*WHAT THE TASK REQUIRES*
In the listing below, locate the line that contains "ob = bpy.data.objects.new(name, me)" and the line that contains "bpy.context.view_layer.objects.active = ob". Restate word for word those two lines and every line between them, and nothing else.

*MATERIAL FOR THE TASK*
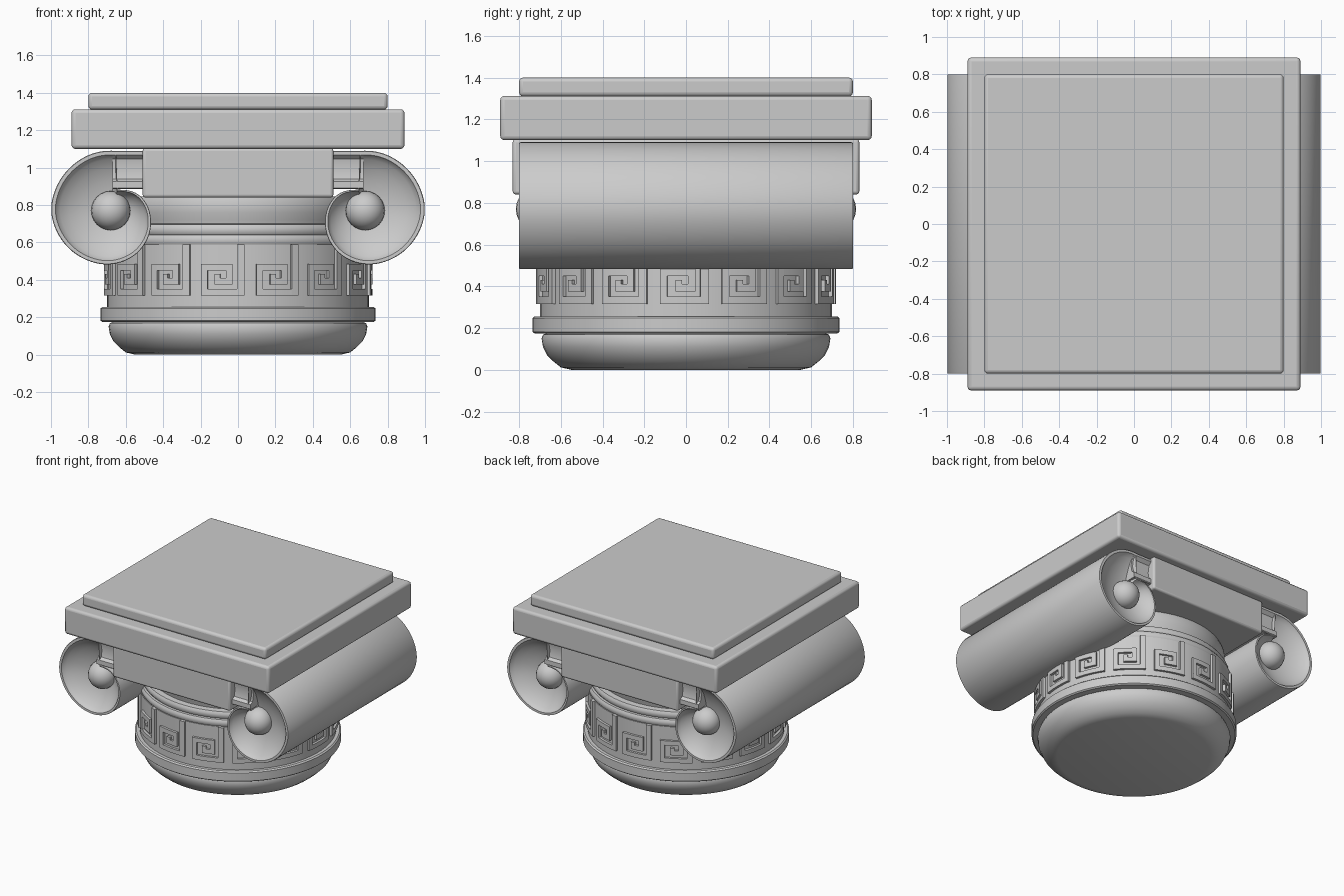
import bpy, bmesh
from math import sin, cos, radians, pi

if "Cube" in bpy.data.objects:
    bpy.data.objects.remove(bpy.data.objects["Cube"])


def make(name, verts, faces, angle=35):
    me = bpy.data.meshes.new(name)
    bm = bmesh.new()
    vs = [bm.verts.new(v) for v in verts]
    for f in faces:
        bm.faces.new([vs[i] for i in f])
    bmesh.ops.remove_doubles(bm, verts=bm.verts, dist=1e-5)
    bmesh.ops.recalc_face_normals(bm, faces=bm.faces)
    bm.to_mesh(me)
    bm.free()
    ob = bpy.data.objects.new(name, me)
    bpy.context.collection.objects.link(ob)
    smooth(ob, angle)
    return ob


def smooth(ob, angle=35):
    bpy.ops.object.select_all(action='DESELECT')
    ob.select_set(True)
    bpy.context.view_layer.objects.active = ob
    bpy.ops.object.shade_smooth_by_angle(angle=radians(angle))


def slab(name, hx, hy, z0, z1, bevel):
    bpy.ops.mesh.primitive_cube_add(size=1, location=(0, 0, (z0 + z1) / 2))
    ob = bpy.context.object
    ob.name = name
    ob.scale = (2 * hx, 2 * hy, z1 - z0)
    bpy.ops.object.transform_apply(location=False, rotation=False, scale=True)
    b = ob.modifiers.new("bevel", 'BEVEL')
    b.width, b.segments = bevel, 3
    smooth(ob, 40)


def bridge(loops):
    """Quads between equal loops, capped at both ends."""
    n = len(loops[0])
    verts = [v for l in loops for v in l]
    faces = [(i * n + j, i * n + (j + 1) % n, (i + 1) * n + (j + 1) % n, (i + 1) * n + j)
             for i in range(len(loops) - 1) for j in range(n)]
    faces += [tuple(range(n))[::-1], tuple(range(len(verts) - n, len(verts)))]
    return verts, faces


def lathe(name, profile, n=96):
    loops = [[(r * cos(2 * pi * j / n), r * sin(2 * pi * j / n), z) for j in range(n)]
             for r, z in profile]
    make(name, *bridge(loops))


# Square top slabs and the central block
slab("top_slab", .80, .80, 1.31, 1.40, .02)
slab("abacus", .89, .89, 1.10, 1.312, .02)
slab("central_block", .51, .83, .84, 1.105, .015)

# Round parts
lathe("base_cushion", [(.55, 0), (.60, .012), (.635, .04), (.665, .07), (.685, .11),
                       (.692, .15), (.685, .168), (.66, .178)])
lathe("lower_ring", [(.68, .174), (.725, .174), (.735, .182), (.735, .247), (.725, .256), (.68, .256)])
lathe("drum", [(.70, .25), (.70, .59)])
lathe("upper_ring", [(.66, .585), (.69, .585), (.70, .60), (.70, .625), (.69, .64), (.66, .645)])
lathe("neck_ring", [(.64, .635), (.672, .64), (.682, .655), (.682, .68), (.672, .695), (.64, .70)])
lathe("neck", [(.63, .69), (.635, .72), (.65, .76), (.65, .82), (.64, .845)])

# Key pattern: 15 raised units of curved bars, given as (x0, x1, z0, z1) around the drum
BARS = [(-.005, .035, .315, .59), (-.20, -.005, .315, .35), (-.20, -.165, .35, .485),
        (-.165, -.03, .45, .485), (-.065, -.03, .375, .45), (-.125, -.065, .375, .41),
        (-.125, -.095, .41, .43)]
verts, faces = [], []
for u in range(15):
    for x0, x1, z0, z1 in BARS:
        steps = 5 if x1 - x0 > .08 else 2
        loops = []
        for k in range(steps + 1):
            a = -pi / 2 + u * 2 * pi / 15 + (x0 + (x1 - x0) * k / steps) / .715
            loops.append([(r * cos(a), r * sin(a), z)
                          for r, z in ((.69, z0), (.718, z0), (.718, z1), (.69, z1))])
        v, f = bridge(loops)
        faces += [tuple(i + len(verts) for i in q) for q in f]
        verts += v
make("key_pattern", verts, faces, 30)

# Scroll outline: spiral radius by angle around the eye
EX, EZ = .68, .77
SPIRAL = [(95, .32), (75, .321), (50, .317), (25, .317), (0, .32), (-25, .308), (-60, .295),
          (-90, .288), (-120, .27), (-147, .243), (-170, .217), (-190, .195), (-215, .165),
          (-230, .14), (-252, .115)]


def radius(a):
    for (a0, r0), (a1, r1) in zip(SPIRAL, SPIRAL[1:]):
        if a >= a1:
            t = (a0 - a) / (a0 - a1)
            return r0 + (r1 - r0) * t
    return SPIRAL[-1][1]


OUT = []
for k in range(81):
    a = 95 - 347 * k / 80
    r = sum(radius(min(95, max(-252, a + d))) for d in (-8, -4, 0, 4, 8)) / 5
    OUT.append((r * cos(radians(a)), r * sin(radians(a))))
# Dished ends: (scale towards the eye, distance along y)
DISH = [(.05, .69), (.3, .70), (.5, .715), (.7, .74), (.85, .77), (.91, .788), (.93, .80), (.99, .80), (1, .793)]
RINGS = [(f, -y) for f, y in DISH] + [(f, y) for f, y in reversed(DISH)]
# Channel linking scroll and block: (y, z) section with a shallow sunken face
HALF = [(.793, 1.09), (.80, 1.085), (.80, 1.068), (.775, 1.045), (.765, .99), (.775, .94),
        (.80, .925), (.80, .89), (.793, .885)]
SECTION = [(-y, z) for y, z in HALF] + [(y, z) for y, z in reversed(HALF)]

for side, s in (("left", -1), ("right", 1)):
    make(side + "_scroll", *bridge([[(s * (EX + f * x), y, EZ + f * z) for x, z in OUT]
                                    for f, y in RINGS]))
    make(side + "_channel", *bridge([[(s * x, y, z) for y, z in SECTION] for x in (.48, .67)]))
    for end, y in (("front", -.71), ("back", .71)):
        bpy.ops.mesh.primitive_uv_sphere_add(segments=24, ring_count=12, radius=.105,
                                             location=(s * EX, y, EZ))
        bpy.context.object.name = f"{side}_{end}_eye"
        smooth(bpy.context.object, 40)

...

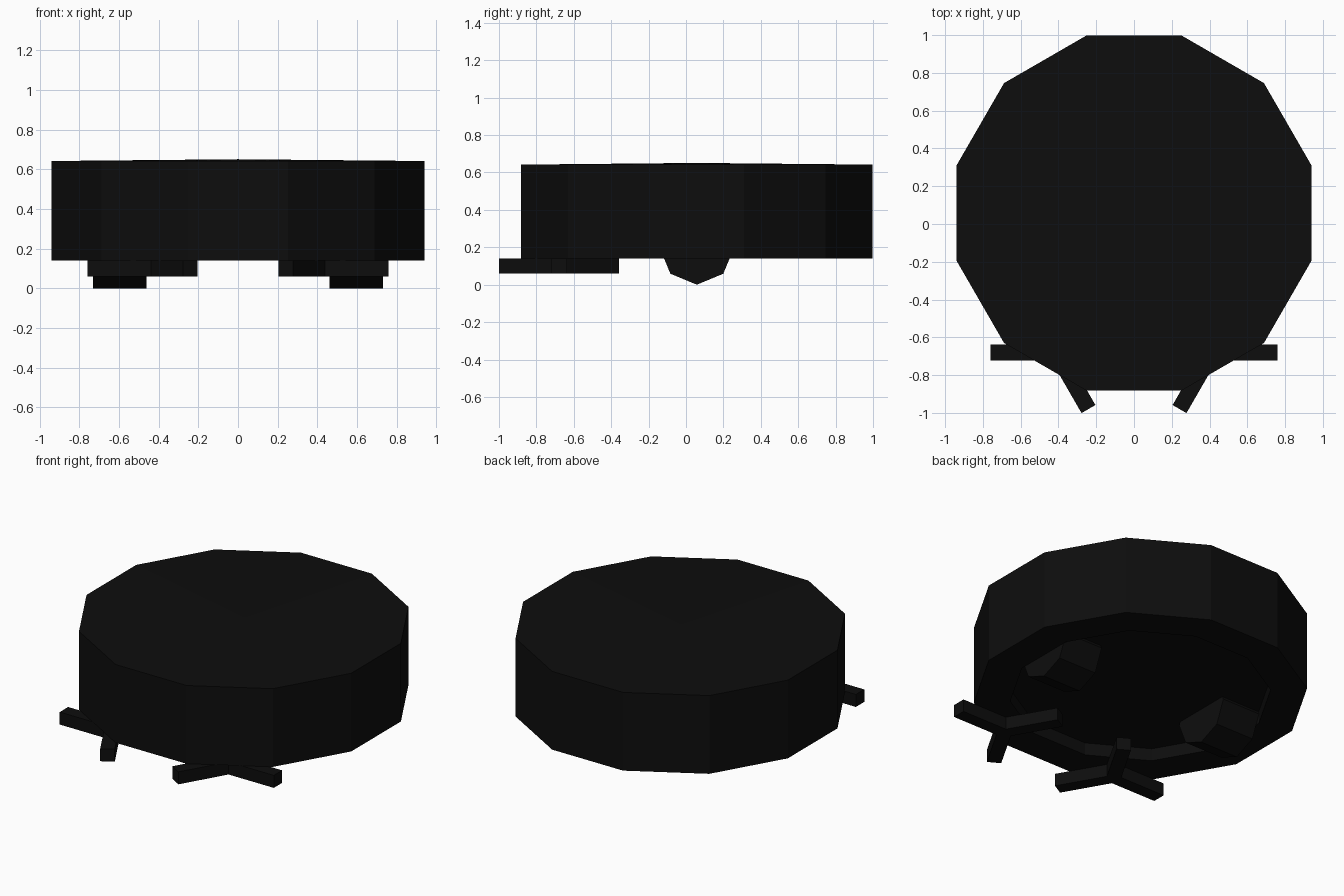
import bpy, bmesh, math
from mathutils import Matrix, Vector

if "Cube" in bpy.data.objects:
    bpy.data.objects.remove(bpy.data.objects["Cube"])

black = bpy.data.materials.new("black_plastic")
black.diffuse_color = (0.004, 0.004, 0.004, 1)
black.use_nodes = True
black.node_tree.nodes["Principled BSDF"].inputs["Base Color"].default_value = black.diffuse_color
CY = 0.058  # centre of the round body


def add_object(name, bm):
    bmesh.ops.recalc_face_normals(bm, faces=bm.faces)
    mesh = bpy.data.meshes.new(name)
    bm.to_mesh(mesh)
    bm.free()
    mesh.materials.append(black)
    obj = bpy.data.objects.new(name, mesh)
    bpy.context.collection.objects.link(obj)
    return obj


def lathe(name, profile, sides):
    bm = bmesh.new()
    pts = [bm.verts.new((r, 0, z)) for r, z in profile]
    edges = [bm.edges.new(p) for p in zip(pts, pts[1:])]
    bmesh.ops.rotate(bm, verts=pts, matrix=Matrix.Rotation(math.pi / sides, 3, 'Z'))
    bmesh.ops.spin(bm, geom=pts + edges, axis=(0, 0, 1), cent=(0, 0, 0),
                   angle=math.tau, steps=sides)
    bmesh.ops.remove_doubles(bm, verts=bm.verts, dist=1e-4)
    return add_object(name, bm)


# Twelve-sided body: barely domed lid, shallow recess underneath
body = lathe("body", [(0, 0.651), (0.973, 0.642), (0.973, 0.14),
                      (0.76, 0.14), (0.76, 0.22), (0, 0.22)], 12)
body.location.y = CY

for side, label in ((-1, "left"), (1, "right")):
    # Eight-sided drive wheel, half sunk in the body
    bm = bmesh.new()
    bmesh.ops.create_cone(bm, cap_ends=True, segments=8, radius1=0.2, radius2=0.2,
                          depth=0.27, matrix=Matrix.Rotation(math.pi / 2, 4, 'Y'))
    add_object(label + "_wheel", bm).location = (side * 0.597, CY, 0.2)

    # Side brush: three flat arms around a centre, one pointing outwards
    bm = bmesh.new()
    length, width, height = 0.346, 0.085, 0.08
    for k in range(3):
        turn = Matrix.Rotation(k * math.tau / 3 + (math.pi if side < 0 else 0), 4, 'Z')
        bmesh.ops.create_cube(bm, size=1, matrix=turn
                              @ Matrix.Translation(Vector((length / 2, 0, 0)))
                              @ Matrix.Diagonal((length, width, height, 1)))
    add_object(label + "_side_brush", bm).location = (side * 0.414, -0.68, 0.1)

*OUTPUT BELOW*
    ob = bpy.data.objects.new(name, me)
    bpy.context.collection.objects.link(ob)
    smooth(ob, angle)
    return ob


def smooth(ob, angle=35):
    bpy.ops.object.select_all(action='DESELECT')
    ob.select_set(True)
    bpy.context.view_layer.objects.active = ob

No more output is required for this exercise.